=== Data items ===

↓

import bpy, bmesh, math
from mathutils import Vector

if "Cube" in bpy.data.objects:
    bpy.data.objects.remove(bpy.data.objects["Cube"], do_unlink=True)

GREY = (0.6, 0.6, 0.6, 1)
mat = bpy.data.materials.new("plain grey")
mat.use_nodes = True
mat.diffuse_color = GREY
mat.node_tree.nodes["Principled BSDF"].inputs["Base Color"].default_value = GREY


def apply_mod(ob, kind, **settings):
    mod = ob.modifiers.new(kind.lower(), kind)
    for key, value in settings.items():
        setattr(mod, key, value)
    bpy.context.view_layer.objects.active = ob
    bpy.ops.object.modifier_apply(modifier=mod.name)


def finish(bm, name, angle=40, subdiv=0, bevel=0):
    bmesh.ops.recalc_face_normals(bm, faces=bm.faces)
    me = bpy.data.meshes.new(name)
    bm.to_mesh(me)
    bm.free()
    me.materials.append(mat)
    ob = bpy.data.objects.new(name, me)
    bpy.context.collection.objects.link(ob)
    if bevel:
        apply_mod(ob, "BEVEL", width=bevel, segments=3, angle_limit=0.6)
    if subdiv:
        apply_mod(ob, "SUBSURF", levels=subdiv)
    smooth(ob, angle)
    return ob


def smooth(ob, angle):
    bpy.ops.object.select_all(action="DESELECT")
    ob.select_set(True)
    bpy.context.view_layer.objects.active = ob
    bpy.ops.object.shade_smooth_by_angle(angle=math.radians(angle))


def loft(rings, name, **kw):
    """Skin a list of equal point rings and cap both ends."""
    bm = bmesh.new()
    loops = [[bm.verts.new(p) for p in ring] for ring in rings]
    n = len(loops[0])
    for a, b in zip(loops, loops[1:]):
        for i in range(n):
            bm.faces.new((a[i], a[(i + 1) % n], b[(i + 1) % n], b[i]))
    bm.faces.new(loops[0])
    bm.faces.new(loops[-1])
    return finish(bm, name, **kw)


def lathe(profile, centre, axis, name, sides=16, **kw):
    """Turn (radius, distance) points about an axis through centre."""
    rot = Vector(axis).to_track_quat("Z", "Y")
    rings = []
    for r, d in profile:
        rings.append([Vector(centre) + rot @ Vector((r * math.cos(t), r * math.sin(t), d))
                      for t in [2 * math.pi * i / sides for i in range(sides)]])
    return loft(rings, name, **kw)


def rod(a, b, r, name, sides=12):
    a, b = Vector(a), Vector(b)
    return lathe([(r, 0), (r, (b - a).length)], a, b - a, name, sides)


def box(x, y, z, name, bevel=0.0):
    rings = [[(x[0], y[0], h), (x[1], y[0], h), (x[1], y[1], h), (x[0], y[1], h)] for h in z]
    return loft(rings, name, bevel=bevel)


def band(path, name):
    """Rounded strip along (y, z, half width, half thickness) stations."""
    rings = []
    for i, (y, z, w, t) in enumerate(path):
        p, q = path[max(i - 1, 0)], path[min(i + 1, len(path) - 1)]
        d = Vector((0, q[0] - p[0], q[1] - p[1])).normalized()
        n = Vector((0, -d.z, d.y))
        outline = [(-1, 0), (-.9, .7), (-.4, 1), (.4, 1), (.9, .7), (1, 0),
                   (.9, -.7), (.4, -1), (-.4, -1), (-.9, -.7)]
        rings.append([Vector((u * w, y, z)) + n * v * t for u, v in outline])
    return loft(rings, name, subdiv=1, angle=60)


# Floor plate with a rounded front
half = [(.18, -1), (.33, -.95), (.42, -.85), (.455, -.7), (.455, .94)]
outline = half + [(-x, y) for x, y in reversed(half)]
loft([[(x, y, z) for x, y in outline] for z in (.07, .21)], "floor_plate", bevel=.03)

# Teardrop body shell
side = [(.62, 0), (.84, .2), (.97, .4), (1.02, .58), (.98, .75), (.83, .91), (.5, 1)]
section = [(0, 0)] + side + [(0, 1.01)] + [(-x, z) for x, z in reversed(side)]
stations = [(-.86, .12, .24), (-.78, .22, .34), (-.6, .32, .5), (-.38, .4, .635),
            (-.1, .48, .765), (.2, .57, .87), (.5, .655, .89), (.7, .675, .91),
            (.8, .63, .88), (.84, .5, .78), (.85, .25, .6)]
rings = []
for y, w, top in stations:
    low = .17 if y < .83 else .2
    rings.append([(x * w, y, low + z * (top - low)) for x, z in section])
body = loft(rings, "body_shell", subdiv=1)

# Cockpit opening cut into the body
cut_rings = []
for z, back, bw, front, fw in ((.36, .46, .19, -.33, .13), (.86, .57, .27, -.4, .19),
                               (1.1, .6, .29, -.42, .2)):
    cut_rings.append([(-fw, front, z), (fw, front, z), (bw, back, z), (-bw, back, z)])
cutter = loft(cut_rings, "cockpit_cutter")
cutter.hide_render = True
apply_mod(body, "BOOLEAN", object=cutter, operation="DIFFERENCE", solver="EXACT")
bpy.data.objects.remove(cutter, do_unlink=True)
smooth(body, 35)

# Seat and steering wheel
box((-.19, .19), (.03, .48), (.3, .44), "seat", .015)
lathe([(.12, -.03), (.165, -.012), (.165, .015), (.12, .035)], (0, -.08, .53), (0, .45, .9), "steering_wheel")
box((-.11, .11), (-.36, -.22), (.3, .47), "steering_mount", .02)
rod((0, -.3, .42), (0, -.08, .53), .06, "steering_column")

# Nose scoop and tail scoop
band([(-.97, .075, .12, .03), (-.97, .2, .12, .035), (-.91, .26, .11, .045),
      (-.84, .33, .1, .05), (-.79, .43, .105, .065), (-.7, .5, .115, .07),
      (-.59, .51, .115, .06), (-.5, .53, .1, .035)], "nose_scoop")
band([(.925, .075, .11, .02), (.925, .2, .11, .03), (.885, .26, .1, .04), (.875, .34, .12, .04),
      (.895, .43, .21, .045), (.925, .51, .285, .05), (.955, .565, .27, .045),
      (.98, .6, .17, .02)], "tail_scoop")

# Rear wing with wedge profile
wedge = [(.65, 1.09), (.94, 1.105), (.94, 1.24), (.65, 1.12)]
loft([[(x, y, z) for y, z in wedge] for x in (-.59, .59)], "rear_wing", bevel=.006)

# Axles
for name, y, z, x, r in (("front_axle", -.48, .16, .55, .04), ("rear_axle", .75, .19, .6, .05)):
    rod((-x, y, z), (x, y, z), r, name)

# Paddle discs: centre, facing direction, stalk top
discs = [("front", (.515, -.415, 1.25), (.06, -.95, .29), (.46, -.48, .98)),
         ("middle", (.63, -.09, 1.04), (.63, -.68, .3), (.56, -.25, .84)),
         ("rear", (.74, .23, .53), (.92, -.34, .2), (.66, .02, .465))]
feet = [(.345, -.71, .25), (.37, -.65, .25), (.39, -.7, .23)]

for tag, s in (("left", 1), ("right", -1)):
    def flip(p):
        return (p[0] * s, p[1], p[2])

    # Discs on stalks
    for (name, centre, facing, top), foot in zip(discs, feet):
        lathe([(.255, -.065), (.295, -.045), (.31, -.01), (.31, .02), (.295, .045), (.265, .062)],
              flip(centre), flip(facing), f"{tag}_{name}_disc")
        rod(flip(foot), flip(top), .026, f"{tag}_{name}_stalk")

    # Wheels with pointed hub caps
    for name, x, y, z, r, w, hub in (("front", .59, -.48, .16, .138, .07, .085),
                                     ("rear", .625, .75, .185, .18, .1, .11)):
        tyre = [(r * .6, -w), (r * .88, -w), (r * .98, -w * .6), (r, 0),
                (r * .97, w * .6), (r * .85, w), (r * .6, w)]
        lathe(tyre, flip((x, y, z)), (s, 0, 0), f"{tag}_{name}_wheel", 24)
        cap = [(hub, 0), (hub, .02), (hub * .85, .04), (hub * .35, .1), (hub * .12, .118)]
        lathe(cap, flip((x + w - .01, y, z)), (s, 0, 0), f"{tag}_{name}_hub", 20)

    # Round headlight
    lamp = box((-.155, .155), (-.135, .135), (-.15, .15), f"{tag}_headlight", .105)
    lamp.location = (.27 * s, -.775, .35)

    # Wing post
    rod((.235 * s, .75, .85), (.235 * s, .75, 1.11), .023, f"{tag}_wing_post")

↑

=== Work task ===
Count every line in the data that contains the word "outline", then give that count and nothing else.

=== Result of this exercise ===
4